Twenty-fourth in a series of reflections on Mass readings during the Extraordinary Jubilee Year of Mercy
Second Sunday of Easter – Divine Mercy Sunday
Readings: Acts 5:12-16; Revelation 1:9-11a, 12-13, 17-19; John 20:19-31
Well, here we are at the crux of the Year of Mercy (or at least of this series!): Divine Mercy Sunday, the Octave Day of Easter, the day on which Jesus displayed that great mercy of His to the doubting Apostle Thomas, appearing before him so that he might come to believe. As it is recounted in today’s Gospel reading, there was no judgment or punishment cast upon Thomas for his honest doubt; instead, Jesus showed that same impartial love and that same reconciling charity that we are all called to show, so that we may all be “merciful like the Father.” When God’s mercy is our priority, that is when the Church is fully the Church. That is when we are most fully aware that Jesus dwells in our midst.

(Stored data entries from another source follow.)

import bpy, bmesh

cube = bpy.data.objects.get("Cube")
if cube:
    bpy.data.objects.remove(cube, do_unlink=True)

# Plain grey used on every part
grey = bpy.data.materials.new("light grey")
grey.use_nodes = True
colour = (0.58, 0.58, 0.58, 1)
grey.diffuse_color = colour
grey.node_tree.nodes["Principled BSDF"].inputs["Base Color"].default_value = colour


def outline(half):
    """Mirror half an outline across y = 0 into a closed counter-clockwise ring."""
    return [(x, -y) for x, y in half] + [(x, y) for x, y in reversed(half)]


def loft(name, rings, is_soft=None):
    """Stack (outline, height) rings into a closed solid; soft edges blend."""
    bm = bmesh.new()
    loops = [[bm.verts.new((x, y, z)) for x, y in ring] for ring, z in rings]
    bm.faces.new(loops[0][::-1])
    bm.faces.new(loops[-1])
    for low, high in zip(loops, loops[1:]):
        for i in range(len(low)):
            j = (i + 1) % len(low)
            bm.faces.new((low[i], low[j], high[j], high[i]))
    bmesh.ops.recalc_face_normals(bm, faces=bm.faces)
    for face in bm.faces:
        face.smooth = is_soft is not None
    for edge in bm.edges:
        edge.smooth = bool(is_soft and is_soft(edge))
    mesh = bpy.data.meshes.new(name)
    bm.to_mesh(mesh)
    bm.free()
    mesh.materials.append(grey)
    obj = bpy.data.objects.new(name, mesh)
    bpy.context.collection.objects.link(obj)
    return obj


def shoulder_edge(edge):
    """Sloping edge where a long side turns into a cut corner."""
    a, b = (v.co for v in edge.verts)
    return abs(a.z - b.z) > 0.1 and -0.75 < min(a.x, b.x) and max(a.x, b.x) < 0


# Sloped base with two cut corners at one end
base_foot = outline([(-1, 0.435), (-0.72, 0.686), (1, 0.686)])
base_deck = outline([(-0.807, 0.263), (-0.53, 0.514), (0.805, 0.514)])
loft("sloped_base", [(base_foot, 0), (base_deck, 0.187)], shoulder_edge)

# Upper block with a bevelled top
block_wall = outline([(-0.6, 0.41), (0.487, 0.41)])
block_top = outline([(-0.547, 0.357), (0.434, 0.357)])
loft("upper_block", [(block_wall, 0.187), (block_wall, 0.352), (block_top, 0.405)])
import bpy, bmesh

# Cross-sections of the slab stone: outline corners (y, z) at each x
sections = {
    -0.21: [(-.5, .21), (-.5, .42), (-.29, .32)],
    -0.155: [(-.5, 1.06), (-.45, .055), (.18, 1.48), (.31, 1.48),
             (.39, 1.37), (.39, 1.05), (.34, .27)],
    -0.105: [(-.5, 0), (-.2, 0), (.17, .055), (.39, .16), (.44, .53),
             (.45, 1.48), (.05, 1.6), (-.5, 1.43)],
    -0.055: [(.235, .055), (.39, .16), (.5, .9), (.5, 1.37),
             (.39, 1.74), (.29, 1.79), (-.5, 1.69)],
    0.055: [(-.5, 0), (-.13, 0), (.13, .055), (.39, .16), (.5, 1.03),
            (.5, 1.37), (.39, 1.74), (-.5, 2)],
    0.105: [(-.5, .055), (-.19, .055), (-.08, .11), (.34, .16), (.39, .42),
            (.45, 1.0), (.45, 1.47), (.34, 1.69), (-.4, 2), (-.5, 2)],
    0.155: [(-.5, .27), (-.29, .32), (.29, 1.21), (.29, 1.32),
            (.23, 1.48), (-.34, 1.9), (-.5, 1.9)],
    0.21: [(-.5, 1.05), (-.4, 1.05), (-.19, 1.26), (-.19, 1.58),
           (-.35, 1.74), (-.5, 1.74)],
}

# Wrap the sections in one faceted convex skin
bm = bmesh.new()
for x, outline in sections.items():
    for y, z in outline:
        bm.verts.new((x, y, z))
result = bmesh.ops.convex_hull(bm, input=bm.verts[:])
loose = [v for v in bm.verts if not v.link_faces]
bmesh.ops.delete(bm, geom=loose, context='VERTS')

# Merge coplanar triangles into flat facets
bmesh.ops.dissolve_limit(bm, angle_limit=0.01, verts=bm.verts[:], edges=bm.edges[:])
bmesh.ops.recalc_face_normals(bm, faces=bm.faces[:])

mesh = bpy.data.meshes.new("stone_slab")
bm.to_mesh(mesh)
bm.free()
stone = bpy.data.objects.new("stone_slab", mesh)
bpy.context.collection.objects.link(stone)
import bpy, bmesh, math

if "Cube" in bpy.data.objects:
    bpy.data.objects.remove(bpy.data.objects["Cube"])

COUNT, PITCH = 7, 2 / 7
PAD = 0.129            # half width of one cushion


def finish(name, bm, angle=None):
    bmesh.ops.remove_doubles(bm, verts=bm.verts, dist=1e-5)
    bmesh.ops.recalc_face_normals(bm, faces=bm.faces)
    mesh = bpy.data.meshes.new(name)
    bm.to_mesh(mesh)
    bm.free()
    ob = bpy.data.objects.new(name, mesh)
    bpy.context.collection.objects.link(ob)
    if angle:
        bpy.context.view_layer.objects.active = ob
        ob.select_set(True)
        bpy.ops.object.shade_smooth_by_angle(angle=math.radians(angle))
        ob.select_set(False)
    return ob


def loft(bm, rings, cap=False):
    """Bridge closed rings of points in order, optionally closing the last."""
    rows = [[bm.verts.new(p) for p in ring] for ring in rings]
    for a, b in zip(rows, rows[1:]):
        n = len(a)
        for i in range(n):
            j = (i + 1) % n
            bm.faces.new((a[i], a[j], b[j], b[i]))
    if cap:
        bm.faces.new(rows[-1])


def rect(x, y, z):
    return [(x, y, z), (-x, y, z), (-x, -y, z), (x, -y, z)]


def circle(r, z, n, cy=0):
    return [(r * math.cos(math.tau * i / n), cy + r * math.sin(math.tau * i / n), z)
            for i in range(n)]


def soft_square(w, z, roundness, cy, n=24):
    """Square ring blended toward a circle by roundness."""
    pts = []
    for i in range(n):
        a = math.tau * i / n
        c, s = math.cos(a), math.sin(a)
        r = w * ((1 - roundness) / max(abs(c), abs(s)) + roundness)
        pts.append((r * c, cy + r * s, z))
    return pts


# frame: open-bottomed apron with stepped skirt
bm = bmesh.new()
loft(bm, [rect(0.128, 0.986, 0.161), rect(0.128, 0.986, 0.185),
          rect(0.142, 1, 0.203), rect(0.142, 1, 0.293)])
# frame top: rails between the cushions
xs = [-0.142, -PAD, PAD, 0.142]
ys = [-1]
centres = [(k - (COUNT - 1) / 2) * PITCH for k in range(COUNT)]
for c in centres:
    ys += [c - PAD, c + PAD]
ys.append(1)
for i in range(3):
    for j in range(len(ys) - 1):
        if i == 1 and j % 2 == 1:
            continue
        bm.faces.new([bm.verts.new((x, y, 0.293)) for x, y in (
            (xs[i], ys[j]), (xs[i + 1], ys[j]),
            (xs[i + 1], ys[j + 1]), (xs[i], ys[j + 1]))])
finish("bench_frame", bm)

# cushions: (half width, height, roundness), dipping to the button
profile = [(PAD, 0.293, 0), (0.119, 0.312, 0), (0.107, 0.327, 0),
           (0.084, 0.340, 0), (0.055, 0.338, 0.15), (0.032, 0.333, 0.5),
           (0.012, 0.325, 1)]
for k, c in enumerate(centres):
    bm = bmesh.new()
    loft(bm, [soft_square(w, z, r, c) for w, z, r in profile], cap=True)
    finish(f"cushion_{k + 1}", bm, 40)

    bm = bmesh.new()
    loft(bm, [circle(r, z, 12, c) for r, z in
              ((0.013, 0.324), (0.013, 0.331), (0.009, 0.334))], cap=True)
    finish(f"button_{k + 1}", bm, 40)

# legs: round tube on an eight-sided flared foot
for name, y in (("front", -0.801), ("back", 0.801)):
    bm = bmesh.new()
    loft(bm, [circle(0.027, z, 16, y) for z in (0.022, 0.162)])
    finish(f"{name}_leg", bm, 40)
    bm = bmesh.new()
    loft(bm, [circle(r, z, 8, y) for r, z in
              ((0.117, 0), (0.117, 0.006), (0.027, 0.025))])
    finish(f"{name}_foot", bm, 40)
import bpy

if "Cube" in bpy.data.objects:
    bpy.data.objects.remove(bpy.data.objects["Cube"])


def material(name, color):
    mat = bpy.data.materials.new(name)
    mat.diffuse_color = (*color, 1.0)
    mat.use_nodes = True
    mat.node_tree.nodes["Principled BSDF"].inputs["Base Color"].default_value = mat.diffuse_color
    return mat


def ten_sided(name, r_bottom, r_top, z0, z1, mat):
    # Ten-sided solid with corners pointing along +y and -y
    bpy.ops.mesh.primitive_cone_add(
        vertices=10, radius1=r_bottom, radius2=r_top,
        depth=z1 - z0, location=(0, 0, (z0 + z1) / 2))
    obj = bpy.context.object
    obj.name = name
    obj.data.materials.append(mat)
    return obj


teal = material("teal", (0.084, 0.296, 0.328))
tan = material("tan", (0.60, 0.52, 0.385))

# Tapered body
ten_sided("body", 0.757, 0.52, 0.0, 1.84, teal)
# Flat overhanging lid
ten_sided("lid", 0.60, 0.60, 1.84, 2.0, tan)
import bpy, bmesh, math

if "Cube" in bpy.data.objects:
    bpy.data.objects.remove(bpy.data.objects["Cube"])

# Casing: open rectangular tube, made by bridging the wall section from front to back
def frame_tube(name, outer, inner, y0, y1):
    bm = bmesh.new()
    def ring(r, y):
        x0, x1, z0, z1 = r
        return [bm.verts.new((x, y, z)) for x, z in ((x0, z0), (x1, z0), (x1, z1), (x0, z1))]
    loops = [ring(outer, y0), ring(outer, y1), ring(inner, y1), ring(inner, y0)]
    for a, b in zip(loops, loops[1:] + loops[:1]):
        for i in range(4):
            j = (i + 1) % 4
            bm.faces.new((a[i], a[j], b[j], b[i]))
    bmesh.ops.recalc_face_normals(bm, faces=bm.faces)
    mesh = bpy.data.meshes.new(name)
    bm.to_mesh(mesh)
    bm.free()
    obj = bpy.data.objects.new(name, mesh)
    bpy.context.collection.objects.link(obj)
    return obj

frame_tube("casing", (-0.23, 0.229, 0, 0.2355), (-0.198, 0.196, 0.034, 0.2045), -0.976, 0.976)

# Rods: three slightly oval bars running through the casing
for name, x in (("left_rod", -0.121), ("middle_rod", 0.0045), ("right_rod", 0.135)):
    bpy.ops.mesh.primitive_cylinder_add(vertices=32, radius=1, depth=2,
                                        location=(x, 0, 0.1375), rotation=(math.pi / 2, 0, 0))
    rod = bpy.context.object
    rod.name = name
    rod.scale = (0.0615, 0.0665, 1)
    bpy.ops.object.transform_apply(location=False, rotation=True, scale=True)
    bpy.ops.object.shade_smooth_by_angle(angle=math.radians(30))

This is theme that permeates our readings today, this very real indwelling of Jesus in His Church. In ancient times, God dwelled within the Temple and in a cloud above the Ark, and in this way He was present within the midst of His people Israel. But the Incarnation made the presence of God on earth not more real but more sensible: more visible, more tangible, more recognizable to our senses. And now, in His Resurrection – which was no mere reanimation but a transfiguration, a physical glorification, an historical mystery – He is truly present wherever and however He wills. He is present twice before His Apostles in the Gospel, although they cower in a locked room. He is present within His Apostles as they comfort the sick of body and soul in the First Reading, where even contact with Peter’s passing shadow was enough for those who believe. And He continues to be present 2000 years after these events within the co-existing physical and spiritual reality of both the Blessed Sacrament and Christian charity.
Perhaps the most mystical statement of the risen Jesus’ continuous presence in His Church comes from our Second Reading, taken from the Book of Revelation. Filled with apocalyptic symbolism and imagery, this last book of the New Testament can be a rather daunting and heavy read. But understanding the codes in which it was written – in which, at that time, it had to be written – gives us an inestimable link back to the early Church and Her context, to the way in which She saw Herself and Her relationship to both God and the world around it. In this reading, the author receives a vision of the glorified and risen Jesus, “the one who lives,” dressed in white and gold, standing among seven golden lampstands. The lampstands, we learn a bit later in the book, each signify a particular Church community within the Roman province of Asia, to whom the letters in the next chapters of the book are addressed. And that they are made of gold signifies how precious each community is to God – so precious that He will continuously refine them to preserve their luster. But the fact that there are seven of them hints at a greater reality. As the sum of the numbers three and four, which signify heaven and earth respectively, the number seven represents both dimensions of creation, God’s handiwork which He labored over six days to fashion and rested from on the seventh to consecrate. It is the number of completeness, of perfection; it signifies the union of the heavenly and the earthly, of the divine and the human. These seven lampstands therefore signify not just seven individual churches, but the Church as a united whole, a communion of the faithful on earth with the blessed in heaven.
And there, “in the midst of the lampstands,” is the God-Man, once dead and now alive, ”the first and the last.” The author falls down at the sight “as though dead,” and Jesus, Who “hold[s] the keys to death and the netherworld,” bids him rise and shake off his fear. Just as He bid Thomas “not be unbelieving, but believe” as He offered him His hands and side. Just as He bid all those who saw the Apostles to come and join with them (even though some did not dare) and to be healed by them. Jesus is truly “the one who lives,” the eighth point around which other seven revolve. He is the eighth and eternal day, the new Sabbath of the renewed creation. He is the One Who came to show, in all He did and said – even and especially in His redemptive Passion and Resurrection – His Father’s impartial love and reconciling charity so that we might show that same Divine Mercy to each other.
Upon his conversion Jesus tells Saint Thomas, “Blessed are those who have not seen and have believed.” If we are “merciful like the Father,” how can we not see?
We’re all going to have our Thomas moments. May we all have Jesus moments just as readily.